Braintree, MA (March 29, 2012) —Members of the National Catholic Educational Association (NCEA) will convene next week in Boston for the association’s 109th Convention, Convocation and Exposition. The convention runs April 11-13 at the John N. Hynes Veterans Memorial Convention Center.
To review the program, schedule and list of speakers please visit http://www.ncea.org/events/NCEABostonCentral.asp.
More than 8,500 delegates are expected to participate in 300 informative workshops. These sessions are selected to appeal to a wide spectrum of educators—teachers, administrators, board members, parents, pastors, directors of religious education and librarians. Attendees will have opportunities to visit an exhibition hall featuring more than 294 booths showcasing 267 vendors.
“The Archdiocese of Boston is pleased to host the 2012 NCEA Convention in collaboration with the Archdiocese of Hartford and all the Dioceses New England. We look forward to welcoming thousands of Catholic educators to this first-ever regionally sponsored convention,” said Cardinal Seán O’Malley. “For more than one hundred years education has been a priority for the Catholic community as we have prepared generations of young people for leadership in the Church and society at large. At the Archdiocese of Boston, Dr. Mary Grassa O’Neill, Secretary for Catholic Education and Superintendent, and the dedicated team at our Catholic Schools Office work closely with pastors, principals, boards and benefactors to strengthen Catholic education for the students and families we serve.”

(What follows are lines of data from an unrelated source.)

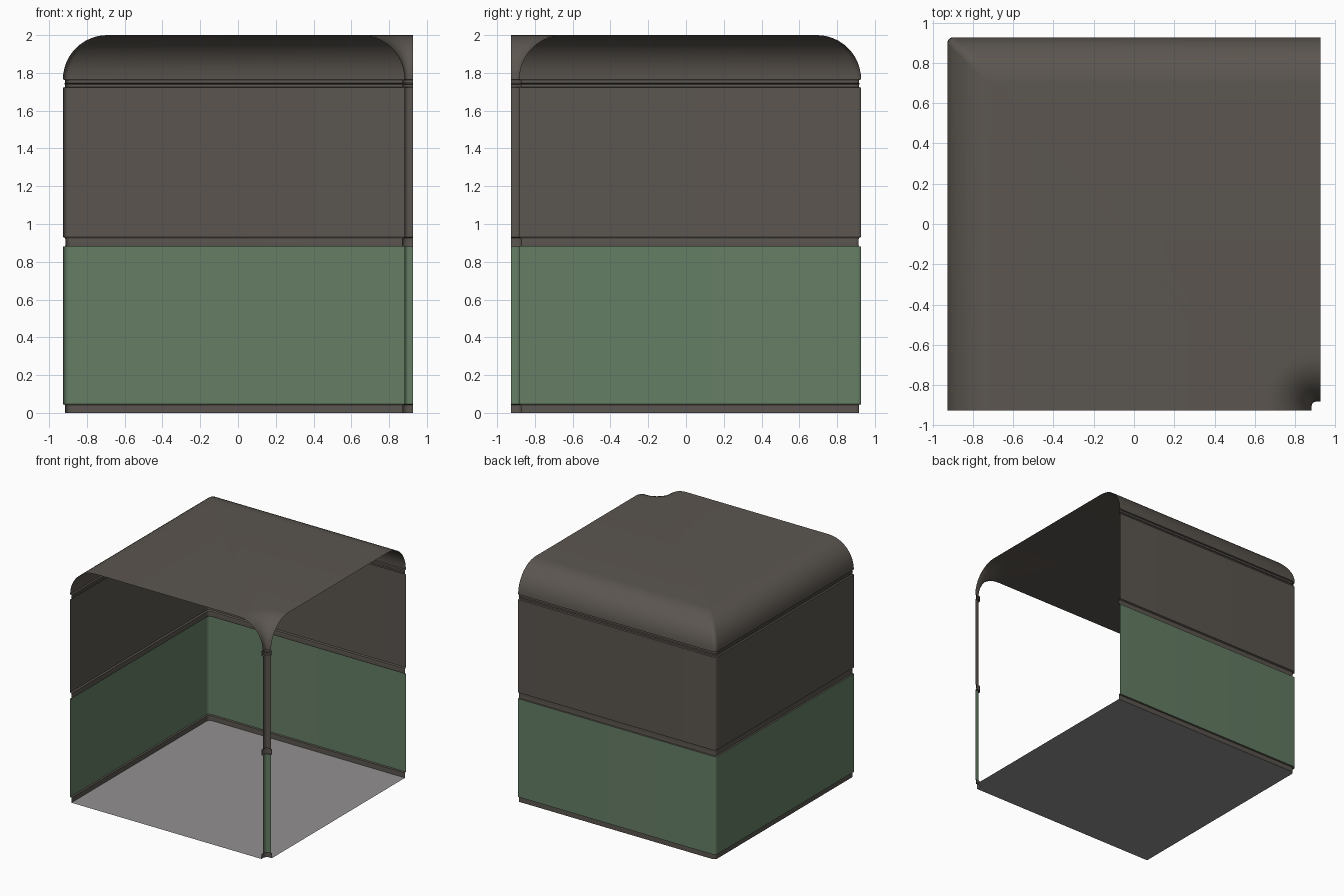
import bpy, bmesh, math

if "Cube" in bpy.data.objects:
    bpy.data.objects.remove(bpy.data.objects["Cube"])

L = 0.927      # half width of the tile
C = 0.882      # face of the small outside corner
COVE = 0.235   # cove radius


def material(name, rgb):
    m = bpy.data.materials.new(name)
    m.diffuse_color = (*rgb, 1)
    m.use_nodes = True
    m.node_tree.nodes["Principled BSDF"].inputs["Base Color"].default_value = m.diffuse_color
    return m


brown = material("warm_grey_brown", (0.105, 0.092, 0.079))
green = material("muted_green", (0.130, 0.208, 0.130))
grey = material("floor_grey", (0.290, 0.280, 0.285))


def arc(cx, cy, r, n=8):
    return [(cx + r * math.cos(a), cy + r * math.sin(a))
            for a in (math.pi - math.pi / 2 * i / n for i in range(n + 1))]


def wall_path(d):
    # left wall, rounded inside corner, back wall, moved d into the room
    r = 0.03
    return [(-L + d, -L)] + arc(-L + d + r, L - d - r, r) + [(L, L - d)]


def post_path(d):
    # rounded outside corner at front right, moved d into the room
    r = 0.022
    pts = [(C - d, -L)] + arc(C + r, -C - r, r + d) + [(L, -C + d)]
    return pts[::-1]


def finish(bm, name, mat):
    me = bpy.data.meshes.new(name)
    bm.to_mesh(me)
    bm.free()
    me.materials.append(mat)
    ob = bpy.data.objects.new(name, me)
    bpy.context.collection.objects.link(ob)
    bpy.ops.object.select_all(action='DESELECT')
    ob.select_set(True)
    bpy.context.view_layer.objects.active = ob
    bpy.ops.object.shade_smooth_by_angle(angle=math.radians(35))


def sweep(bm, path, profile):
    # sheet from a profile of (offset into room, height); returns top row
    rows = [[bm.verts.new((x, y, z)) for x, y in path(d)] for d, z in profile]
    for a, b in zip(rows, rows[1:]):
        for i in range(len(a) - 1):
            bm.faces.new((a[i], a[i + 1], b[i + 1], b[i]))
    return rows[-1]


# wall bands and trims
bands = [
    ("baseboard", brown, [(.012, 0), (.012, .042), (0, .046)]),
    ("lower_wall", green, [(0, .046), (0, .88)]),
    ("chair_rail", brown, [(0, .88), (.012, .882), (.014, .905),
                           (.012, .926), (0, .932)]),
    ("upper_wall", brown, [(0, .932), (0, 1.722)]),
    ("picture_rail", brown, [(0, 1.722), (.012, 1.725), (.012, 1.738),
                             (.006, 1.742), (.012, 1.746), (.012, 1.762),
                             (0, 1.765)]),
]
for name, mat, profile in bands:
    bm = bmesh.new()
    sweep(bm, wall_path, profile)
    sweep(bm, post_path, profile)
    finish(bm, name, mat)

# coved ceiling
bm = bmesh.new()
N = 12
cove = [(COVE * (1 - math.cos(math.pi / 2 * i / N)),
         2 - COVE + COVE * math.sin(math.pi / 2 * i / N)) for i in range(N + 1)]
top = sweep(bm, wall_path, cove) + sweep(bm, post_path, cove)
bm.faces.new(top)
finish(bm, "coved_ceiling", brown)

# floor
bm = bmesh.new()
pts = wall_path(.012) + post_path(.012)
bm.faces.new([bm.verts.new((x, y, 0)) for x, y in reversed(pts)])
finish(bm, "floor", grey)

Convention keynote speakers are Rev. Ron Rolheiser, president of the Oblate School of Theology in San Antonio, Tex.; Mary McDonald, superintendent of schools for the Diocese of Memphis, Tenn.; and Rev. J. Bryan Hehir, professor of the practice of religion and public life at Harvard University Divinity School and secretary for social services and the president of Catholic Charities in the Archdiocese of Boston.
The annual convocation of the National Association of Parish Coordinators and Directors of Religious Education (NPCD) and the Catholic Library Association (CLA) will meet concurrently with the NCEA meeting. Parish catechetical leaders and coordinators of religious education will participate in liturgies, workshops prayer and fellowship. Most Rev. Richard J. Malone, bishop of Portland, Maine, and Joe Paprocki, consultant for faith formation for Loyola Press in Chicago, will give opening and keynote addresses.
During the convention, liturgies for all participants will be celebrated by Cardinal Sean O’Malley, archbishop of Boston; Most Rev. Wilton Gregory, archbishop of Atlanta and chairman of the NCEA board of governors; and Most Rev. Arthur L. Kennedy, auxiliary bishop of Boston.
The Catholic Library Association will present the Regina Medal to author Patricia Polacco in recognition of her lifetime achievement in children’s literature.
NCEA President Karen Ristau said, “One of the things NCEA does best is to convene people, to gather them together from all aspects of Catholic education to share ideas and to learn from each other. Our annual convention does just that and we are looking forward to this year’s meeting. “You can tell our members like Boston conventions,” she said, “because we keep coming back. In addition to the wonderful programs NCEA plans, Boston offers so many opportunities for our participants to gather and socialize informally after convention hours.”
Dr. Mary Grassa O’Neill, Secretary for Education/Superintendent for Catholic Schools, said, “We are thrilled to welcome to Boston our colleagues from around the country and the world. This is the first ever convention hosted not just by one city but by the region. All 11 New England dioceses are the hosts. We are especially proud to partner with our fellow New England dioceses, bishops and education colleagues to showcase for the country the exceptional and inspiring story of Catholic education in the United States. We are grateful that the NCEA has selected Boston as the host city and we look forward to a wonderful event in April.”
Boston has hosted the NCEA convention six times, beginning in 1909. The last Boston meeting was in 2004. The archdiocese of Boston ranks ninth among U.S. dioceses in enrollment of Catholic school students, with 122 schools serving 41,964 students.
The Catholic dioceses of New England (Connecticut, Massachusetts, Maine, New Hampshire, Rhode Island and Vermont) are hosting the convention along with the Archdiocese of Boston. Combined, those dioceses encompass more than 1,324 parishes serving more than 14 million people. The dioceses contain 420 elementary and secondary schools enrolling 119,804 students.
NCEA, founded in 1904, is a professional membership organization that provides leadership, direction and service to fulfill the evangelizing, catechizing and teaching mission of the church. NCEA's members include elementary schools, high schools, parish religious education programs and seminaries.
National Catholic Educational Association (NCEA)
Phone: (800) 711-6232
Fax: (703) 243-0025
Archdiocese of Boston
Phone: (617) 746-5775